How Birthright is like crack cocaine:
It plays on and heightens the most base, visceral urges, especially sex. (If you do not believe me, click here or here…) Momo Lifschitz (who either split from Birthright in 2009 or was pushed out… depends whom you ask…), coiner of the term “Sexual Zionism”, urged the many Oranim trip participants under his tutelage to “make Jewish babies”. (How many Jewish babies, one wonders, were conceived on a Birthright trip?) Also, add to this the sleeplessness and alcohol and you have brewed yourself a mighty potent cocktail…
It is expensive. But Birthright is free, no? As David Bryfman argued, it’s free for you. Someone else is paying for it. And that someone else is probably Sheldon Adelson… in conjunction with the (predominantly secular) Israeli taxpayer.
It sucks resources from other places and programs to feed the habit. Many a good Israel program that provides context, concrete learning and community building before and after the trip continues to face decline in participation and funding not as a result of Israel’s volatile political situation – but as a result of Birthright. Many a Jewish parent, already buckling under the burden of day school tuitions and/or camp fees, etc., can say “NO” sans-guilt to requests for Grade 8 or high school trips because there will always be Birthright – and it’s free! Ta da!
There are other similarities that I could emphasize here, but let’s move on to the critical difference:
How Birthright is NOT like crack cocaine:
It does not seem to be habit forming. This is what many researchers (here, here, here) have discovered, and what Emily Comisar, Birthright NEXTer, is calling for (yet again) by shifting the discussion from Birth-right to Birth-responsibility.
Let’s stop working so hard to be event planners and start being relationship builders. Maybe we can build a stronger community if, instead of counting heads, we tap into the entire person, figure out which of their talents and skills are necessary to make things happen, and let them know that they are the only ones who can do it.
This shift (or, shall we say, priority) might have been possible when the concept of Birthright was first pitched to North American Jews at the turn of the millenium, but once you set up the expectation of free, of a 10 day engagement (and that’s it), it will be VERY hard to move the discourse away from feeding the lizard brain to the hard, often unglamorous, unsexy work of building a viable Jewish future.
Perhaps each Birthright trip might begin with Debbie Allen walking out on stage the opening event to deliver the following speech:

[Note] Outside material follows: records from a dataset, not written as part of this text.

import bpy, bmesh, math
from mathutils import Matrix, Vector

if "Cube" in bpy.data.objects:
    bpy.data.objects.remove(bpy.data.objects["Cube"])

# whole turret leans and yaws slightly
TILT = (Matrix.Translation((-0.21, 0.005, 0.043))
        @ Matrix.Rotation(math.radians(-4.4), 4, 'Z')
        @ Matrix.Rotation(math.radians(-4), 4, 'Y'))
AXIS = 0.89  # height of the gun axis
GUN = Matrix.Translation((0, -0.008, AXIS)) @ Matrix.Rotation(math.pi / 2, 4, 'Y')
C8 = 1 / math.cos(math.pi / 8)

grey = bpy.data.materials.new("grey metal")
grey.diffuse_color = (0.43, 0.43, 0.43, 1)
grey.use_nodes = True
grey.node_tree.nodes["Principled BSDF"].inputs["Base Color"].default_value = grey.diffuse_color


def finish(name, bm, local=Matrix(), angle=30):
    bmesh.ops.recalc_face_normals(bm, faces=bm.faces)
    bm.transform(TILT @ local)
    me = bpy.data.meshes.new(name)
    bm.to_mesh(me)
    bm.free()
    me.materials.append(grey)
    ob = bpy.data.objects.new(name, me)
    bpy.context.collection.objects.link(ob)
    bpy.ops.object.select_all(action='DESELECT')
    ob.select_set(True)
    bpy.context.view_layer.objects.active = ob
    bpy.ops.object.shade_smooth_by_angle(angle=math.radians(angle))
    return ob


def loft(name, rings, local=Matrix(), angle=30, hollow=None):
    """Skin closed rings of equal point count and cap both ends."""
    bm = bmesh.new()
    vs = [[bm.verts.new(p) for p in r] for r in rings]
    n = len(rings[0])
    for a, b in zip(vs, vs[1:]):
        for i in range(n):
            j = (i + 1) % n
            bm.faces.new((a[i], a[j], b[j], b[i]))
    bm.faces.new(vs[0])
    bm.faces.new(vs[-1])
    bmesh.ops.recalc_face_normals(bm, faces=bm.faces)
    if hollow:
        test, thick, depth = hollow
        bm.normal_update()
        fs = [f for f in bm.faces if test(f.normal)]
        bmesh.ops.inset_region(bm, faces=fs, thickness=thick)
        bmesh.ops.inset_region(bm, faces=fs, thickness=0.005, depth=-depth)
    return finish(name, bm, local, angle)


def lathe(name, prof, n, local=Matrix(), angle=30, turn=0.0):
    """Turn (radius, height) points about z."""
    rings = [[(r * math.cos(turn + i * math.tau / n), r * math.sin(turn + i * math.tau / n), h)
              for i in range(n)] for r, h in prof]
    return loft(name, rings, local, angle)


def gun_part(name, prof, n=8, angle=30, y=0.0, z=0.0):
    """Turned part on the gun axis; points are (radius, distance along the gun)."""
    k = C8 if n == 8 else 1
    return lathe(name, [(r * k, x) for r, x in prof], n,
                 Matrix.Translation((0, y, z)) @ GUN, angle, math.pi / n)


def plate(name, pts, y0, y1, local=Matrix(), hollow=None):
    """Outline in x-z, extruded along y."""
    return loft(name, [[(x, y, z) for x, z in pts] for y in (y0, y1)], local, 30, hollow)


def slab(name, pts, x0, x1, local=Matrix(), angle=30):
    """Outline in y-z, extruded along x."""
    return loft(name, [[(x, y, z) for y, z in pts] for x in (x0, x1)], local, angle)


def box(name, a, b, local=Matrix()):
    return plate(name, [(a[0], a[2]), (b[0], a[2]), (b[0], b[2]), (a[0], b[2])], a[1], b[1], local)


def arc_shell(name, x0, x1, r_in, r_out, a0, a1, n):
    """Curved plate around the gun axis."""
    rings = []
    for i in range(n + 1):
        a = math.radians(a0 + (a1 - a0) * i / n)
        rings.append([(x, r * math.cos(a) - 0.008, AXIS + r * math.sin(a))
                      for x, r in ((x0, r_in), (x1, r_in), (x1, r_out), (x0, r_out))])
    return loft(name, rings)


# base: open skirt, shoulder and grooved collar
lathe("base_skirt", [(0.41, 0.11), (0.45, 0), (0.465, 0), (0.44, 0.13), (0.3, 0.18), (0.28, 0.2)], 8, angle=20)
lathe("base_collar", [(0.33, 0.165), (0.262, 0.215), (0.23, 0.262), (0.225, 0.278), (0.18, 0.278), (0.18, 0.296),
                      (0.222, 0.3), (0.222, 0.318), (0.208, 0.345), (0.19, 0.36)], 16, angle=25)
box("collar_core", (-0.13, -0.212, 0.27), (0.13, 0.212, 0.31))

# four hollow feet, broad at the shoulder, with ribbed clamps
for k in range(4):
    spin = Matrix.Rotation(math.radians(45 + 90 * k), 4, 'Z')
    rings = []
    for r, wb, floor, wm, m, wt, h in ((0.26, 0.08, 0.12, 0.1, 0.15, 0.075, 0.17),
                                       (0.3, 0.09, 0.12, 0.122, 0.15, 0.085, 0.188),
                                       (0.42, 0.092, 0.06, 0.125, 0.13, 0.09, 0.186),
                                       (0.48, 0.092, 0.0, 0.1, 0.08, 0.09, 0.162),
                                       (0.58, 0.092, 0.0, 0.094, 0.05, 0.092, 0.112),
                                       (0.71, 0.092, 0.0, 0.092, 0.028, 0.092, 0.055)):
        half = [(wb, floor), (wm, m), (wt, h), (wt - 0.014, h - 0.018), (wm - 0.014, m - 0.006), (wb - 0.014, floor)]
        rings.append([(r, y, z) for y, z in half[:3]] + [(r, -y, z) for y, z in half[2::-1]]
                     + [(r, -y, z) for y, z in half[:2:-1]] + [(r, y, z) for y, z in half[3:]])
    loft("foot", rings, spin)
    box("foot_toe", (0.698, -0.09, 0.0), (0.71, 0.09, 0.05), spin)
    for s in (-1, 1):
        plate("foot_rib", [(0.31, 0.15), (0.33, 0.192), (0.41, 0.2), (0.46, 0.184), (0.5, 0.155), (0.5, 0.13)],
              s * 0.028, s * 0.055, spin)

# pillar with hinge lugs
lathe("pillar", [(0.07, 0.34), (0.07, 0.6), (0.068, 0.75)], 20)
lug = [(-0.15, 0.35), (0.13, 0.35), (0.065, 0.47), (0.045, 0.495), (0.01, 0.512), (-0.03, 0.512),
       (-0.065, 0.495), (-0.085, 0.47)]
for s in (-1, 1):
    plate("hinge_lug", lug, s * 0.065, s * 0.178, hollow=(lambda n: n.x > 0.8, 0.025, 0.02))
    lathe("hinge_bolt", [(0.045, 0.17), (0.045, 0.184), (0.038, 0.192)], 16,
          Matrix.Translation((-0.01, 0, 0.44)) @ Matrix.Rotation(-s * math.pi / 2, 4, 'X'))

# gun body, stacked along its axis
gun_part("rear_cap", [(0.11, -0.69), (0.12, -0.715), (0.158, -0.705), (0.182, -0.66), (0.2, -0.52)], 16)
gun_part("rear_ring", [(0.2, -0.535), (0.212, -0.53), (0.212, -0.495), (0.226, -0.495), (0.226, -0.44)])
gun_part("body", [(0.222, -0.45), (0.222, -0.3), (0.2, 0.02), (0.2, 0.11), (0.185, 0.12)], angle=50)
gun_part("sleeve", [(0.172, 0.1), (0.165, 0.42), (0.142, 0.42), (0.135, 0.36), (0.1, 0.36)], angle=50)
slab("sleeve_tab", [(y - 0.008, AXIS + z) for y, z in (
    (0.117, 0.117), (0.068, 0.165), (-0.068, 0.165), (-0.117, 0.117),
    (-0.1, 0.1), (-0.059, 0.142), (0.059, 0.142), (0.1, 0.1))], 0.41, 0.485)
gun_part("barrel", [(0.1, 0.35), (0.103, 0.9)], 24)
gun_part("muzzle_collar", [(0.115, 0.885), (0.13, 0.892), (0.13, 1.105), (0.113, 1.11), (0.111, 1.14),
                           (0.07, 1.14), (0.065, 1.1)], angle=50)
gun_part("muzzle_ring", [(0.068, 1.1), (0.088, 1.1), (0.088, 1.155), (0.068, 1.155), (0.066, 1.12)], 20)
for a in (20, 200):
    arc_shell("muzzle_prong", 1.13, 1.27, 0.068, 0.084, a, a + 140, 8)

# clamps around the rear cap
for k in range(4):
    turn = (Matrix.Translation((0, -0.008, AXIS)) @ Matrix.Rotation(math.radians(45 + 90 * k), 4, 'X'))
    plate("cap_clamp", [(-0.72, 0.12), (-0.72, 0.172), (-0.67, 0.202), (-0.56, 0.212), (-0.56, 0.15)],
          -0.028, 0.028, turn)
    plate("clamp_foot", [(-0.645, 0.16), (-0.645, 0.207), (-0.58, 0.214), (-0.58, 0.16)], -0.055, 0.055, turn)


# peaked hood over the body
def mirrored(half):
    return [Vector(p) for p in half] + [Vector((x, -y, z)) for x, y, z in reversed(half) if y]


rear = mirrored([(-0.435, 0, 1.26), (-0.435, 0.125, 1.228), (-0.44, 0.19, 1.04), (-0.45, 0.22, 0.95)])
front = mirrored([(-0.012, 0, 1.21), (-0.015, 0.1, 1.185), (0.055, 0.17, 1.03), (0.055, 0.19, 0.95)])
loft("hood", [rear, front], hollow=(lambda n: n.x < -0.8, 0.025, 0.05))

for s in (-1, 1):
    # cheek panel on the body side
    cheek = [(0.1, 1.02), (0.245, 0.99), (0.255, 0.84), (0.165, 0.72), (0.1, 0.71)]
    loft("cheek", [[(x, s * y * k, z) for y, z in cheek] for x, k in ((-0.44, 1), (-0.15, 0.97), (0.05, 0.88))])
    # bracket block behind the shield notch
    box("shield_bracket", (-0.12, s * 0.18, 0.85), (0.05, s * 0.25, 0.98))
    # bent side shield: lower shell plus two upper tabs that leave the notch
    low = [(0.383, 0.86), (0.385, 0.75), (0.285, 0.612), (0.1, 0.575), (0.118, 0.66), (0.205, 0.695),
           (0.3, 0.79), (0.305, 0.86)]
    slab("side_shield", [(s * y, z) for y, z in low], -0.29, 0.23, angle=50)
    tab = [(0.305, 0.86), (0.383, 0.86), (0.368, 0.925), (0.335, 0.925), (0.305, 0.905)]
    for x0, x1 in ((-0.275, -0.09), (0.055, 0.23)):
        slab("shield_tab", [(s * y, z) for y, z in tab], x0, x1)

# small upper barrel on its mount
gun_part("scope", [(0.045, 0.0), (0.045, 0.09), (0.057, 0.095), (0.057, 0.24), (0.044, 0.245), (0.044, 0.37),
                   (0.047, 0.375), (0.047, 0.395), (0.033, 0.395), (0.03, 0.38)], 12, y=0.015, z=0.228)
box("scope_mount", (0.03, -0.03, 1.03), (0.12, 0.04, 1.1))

You’ve got big dreams. You want Jewish continuity? Well, Jewish continuity costs. And right here is where you start paying — with short-term debauchery and highly-orchestrated touristic experiences fueled by sleeplessness, alcohol and hormones as a gateway drug into long-term engagement with establishment institutions like federations, synagogues and day schools, Jewish in-marriage, having matrilineally-descended Jewish children to exceed replacement levels and a revenue stream for future donations!
This might help.